What you should do:
Read the records that follow and state how many lines hold "metal", adding nothing else.

─── Data to process ───

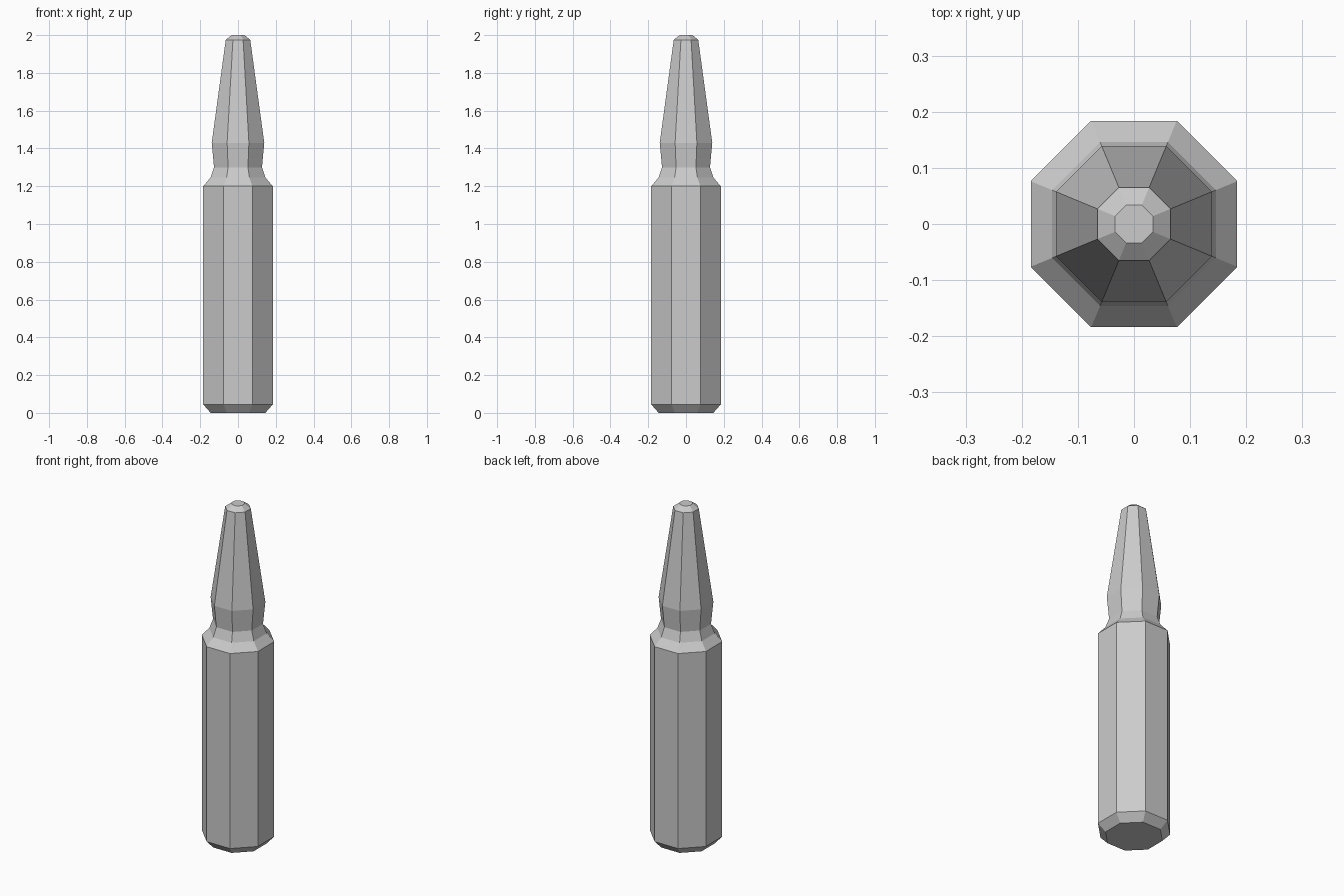
import bpy
import bmesh
from math import cos, sin, pi

SIDES = 8

old = bpy.data.objects.get("Cube")
if old:
    bpy.data.objects.remove(old, do_unlink=True)

# Plain grey metal
metal = bpy.data.materials.new("grey_metal")
metal.use_nodes = True
grey = (0.6, 0.6, 0.6, 1)
metal.diffuse_color = grey
metal.node_tree.nodes["Principled BSDF"].inputs["Base Color"].default_value = grey


def ring(bm, apothem, z):
    """Octagon with a flat side facing each axis."""
    r = apothem / cos(pi / SIDES)
    angles = [(i + 0.5) * 2 * pi / SIDES for i in range(SIDES)]
    return [bm.verts.new((r * cos(a), r * sin(a), z)) for a in angles]


# Profile: base bevel, case, shoulder, neck, tapered tip
profile = [(0.145, 0), (0.184, 0.045), (0.184, 1.2), (0.146, 1.245),
           (0.127, 1.3), (0.139, 1.43), (0.065, 1.975), (0.034, 2)]

bm = bmesh.new()
rings = [ring(bm, r, z) for r, z in profile]
for low, high in zip(rings, rings[1:]):
    for i in range(SIDES):
        j = (i + 1) % SIDES
        bm.faces.new((low[i], low[j], high[j], high[i]))
bm.faces.new(rings[0][::-1])
bm.faces.new(rings[-1])

mesh = bpy.data.meshes.new("cartridge")
bm.to_mesh(mesh)
bm.free()
mesh.materials.append(metal)
bpy.context.collection.objects.link(bpy.data.objects.new("cartridge", mesh))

───

Exercise answer:
6